within his own party while it is in a precarious minority position, or to
whip up the issue before a possible election.

Even though Martin has only 135 Liberal seats in the Commons, most in the
Bloc Quebecois and New Democrat caucuses could be expected to support a
same-sex marriage law, as they did last year on a simple motion that saw
more than 50 Liberals break ranks with the government.

The document outlining cabinet's agenda, obtained by the Toronto Star, also
red-flags another controversial issue facing Martin's government: three
requests by Bombardier for billions of dollars in federal aid in the short-
and long-term.

Most of the money -- $48.8 billion -- would go to development costs and
sales financing support over 20 years for a new family of commercial jets,
called the "Cseries."

In addition, cabinet faces a request from Bombardier for $1.5 billion as
part of a "domestic sales financing program."

Cabinet has already approved the creation of a program at Industry Canada
"to facilitate the sale" by Bombardier of 45 Canadair Regional Jets to Air
Canada, it says. But further cabinet approval is required to release the

As well, Bombardier wants $50 million in research and development funding
from Technology Partnerships Canada (a federal lending agency) for a
$200-million "strategic aerospace technologies" project.

The total bill: about $50 billion US over more than 20 years.

The cabinet document also shows Ottawa wants to maintain current
"operational" immigration target levels at about 225,000 -- a decision
described as "not a controversial announcement." But it warns such levels
threaten efforts to reduce backlogs and delays that have frustrated

It also says Canadian health regulations must be amended to allow federal
authorities to collect from the provinces information to help prevent the
international spread of disease.

One federal source says the Liberals' plan to introduce a lot of new
legislation in the new Parliament. A throne speech on Tuesday will set the

But on gay marriage, Liberals appear set to stall a vote, even as they plan
how to deal with the issue in public.

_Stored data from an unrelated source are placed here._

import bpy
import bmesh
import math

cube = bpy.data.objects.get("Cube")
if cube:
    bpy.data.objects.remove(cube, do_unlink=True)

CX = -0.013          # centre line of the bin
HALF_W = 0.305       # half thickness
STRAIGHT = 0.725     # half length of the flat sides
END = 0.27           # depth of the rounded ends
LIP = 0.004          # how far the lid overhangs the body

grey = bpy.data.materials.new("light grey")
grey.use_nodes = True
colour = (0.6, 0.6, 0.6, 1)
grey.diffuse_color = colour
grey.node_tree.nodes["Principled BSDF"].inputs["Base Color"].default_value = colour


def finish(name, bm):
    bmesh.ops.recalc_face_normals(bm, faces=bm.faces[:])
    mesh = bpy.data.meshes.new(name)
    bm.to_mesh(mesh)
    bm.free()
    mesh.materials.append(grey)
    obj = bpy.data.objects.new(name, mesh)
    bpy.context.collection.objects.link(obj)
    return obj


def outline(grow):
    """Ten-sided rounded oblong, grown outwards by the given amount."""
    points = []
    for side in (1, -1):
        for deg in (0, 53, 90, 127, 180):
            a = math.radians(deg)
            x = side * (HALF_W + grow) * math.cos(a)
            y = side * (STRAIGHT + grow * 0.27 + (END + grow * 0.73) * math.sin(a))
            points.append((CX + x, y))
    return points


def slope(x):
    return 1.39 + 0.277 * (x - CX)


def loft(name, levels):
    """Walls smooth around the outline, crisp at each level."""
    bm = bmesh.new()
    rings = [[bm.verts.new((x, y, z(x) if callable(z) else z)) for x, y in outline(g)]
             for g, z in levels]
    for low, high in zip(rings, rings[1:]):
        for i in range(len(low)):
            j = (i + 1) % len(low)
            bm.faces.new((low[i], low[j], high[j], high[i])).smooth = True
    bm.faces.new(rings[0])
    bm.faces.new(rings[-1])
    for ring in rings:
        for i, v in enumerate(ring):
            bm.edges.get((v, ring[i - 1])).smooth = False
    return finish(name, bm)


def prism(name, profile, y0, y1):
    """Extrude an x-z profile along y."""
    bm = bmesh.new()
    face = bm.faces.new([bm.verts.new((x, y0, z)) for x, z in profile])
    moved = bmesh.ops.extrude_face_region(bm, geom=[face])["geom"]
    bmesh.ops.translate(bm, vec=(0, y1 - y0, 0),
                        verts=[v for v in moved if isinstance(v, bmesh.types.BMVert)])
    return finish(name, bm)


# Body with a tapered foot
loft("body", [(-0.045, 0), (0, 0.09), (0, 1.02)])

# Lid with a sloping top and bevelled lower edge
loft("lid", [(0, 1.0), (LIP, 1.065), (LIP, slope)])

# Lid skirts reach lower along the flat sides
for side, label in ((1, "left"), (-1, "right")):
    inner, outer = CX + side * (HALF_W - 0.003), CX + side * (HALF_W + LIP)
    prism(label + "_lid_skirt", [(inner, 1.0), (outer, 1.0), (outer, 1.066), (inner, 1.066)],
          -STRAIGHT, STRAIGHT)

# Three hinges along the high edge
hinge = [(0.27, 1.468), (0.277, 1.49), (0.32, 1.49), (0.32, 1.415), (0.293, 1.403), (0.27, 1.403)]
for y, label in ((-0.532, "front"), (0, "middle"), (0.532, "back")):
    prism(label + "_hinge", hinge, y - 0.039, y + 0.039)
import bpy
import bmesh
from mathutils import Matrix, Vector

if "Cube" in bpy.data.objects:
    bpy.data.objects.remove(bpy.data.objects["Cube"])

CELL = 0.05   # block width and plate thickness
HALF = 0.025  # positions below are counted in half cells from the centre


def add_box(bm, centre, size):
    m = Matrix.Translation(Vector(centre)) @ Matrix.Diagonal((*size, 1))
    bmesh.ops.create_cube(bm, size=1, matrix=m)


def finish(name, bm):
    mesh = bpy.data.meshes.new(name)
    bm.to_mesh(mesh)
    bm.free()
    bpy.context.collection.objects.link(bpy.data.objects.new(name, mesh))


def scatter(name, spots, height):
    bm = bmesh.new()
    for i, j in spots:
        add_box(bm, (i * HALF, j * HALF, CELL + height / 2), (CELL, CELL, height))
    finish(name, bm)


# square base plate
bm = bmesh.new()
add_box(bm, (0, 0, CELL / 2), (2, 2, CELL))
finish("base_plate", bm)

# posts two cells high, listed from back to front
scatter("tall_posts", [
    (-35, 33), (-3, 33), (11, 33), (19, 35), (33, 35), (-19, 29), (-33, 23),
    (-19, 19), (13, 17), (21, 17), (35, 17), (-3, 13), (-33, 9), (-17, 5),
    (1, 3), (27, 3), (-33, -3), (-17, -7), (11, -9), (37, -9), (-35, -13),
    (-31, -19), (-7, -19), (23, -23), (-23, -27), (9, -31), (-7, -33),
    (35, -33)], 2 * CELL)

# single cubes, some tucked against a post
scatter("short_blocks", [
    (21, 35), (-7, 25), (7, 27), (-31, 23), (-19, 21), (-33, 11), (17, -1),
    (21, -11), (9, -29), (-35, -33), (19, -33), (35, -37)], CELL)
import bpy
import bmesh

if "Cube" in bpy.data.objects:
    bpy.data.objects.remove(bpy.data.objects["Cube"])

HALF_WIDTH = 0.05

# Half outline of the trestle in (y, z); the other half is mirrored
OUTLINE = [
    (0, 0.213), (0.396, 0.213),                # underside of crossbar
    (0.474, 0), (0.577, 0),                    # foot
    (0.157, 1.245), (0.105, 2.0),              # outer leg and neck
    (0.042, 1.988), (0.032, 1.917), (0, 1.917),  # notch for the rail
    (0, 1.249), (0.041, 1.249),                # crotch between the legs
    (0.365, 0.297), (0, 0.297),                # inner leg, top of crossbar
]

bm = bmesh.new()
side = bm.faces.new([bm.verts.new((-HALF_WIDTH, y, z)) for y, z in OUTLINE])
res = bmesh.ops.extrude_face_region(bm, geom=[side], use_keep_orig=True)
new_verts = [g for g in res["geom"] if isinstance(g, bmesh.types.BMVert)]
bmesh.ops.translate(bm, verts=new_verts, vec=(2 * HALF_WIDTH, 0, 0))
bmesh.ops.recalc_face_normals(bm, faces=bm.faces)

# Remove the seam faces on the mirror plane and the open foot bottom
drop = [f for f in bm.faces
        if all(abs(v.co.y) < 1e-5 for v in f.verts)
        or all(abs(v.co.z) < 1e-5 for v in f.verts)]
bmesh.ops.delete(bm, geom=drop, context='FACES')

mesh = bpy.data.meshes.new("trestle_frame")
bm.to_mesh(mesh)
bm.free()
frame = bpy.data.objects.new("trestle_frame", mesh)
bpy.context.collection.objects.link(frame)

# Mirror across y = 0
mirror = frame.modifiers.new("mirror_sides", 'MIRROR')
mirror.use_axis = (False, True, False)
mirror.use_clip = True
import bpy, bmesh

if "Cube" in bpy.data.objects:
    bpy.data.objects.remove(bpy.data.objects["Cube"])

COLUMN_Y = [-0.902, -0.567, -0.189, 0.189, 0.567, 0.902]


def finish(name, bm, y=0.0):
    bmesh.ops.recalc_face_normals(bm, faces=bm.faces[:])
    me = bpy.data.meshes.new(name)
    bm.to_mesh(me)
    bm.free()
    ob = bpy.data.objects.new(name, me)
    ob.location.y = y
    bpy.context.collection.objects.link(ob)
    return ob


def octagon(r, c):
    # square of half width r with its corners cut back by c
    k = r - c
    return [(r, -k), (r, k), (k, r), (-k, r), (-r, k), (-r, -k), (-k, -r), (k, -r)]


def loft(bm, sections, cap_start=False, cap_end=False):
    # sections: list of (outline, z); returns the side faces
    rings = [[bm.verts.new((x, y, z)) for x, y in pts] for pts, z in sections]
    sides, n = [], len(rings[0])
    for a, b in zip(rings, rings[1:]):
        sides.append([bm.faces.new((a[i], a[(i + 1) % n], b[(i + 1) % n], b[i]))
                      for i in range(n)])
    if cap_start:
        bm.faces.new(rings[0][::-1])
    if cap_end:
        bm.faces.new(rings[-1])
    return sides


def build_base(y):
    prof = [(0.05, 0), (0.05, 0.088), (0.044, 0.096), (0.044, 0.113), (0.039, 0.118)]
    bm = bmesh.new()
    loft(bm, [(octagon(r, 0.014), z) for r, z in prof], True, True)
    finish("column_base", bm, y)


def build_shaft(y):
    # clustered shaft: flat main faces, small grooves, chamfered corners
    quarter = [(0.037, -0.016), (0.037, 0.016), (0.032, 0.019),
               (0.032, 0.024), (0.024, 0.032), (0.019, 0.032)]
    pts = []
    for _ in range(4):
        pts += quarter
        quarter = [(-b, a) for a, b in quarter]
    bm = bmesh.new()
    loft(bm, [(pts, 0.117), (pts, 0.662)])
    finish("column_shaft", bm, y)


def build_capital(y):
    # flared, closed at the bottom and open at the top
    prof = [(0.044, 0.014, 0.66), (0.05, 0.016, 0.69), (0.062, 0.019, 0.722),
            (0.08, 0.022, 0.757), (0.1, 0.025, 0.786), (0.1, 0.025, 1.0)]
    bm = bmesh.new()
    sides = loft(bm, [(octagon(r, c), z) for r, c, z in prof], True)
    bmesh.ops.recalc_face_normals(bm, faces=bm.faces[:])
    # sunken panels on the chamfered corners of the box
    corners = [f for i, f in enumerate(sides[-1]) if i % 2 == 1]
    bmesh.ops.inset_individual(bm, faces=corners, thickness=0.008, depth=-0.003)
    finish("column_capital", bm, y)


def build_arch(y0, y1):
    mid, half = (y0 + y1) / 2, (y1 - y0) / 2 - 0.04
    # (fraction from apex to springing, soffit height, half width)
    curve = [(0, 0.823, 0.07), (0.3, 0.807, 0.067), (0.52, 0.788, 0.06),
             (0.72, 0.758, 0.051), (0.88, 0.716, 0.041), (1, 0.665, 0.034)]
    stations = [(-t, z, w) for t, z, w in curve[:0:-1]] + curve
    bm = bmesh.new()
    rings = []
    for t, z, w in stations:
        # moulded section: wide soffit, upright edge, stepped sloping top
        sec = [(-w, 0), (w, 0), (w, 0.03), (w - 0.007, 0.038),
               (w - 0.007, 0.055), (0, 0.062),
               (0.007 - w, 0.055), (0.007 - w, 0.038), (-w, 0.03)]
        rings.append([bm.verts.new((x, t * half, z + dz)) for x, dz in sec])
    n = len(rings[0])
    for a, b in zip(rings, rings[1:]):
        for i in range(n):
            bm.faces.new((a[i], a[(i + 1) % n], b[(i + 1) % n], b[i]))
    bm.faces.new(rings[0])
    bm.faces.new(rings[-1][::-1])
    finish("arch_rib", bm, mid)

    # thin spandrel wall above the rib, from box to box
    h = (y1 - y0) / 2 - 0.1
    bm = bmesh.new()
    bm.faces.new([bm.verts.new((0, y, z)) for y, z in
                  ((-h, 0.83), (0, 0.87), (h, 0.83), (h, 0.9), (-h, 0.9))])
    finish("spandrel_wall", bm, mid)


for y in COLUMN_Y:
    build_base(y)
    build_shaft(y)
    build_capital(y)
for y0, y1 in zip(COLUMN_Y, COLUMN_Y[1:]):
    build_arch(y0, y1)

"The government of Canada intends to continue to emphasize the role of
Parliament and the necessity of respecting the Constitution, especially when
it comes to the protection of minority rights," it says.

The document says Justice Minister Irwin Cotler expects to return to cabinet
in the spring for authorization to table the bill later in the fall of 2005.

"As the issue of marriage between same-sex couples carries with it a certain
polarization, it is likely that the media will continue to highlight every
example of diverging opinions within the Liberal caucus and in cabinet over
what approach to adopt," says the "secret" document.

Wednesday, the draft bill on same-sex marriage goes before the judges of
Supreme Court of Canada. Three days of oral arguments are scheduled, after
which the high court is expected to reserve its decision.

The proposed law is brief.

It says "access to marriage for civil purposes should be extended to couples
of the same sex," and "officials of religious groups are free to refuse to
perform marriages that are not in accordance with their religious beliefs."

The issue exposes divisions in all parties and caucuses.

Yesterday, Conservative justice critic Vic Toews said social policy is a
matter for Parliament, not the courts.

"I'm very concerned that the government is using the court to advance a
political agenda. I think that what the court should really be doing is
simply saying to the government: 'Look, this is your issue. It's your
obligation to table legislation. Table that legislation in the House.' Have
that discussion and debate in the house, and then allow the judicial
challenges to take place after that."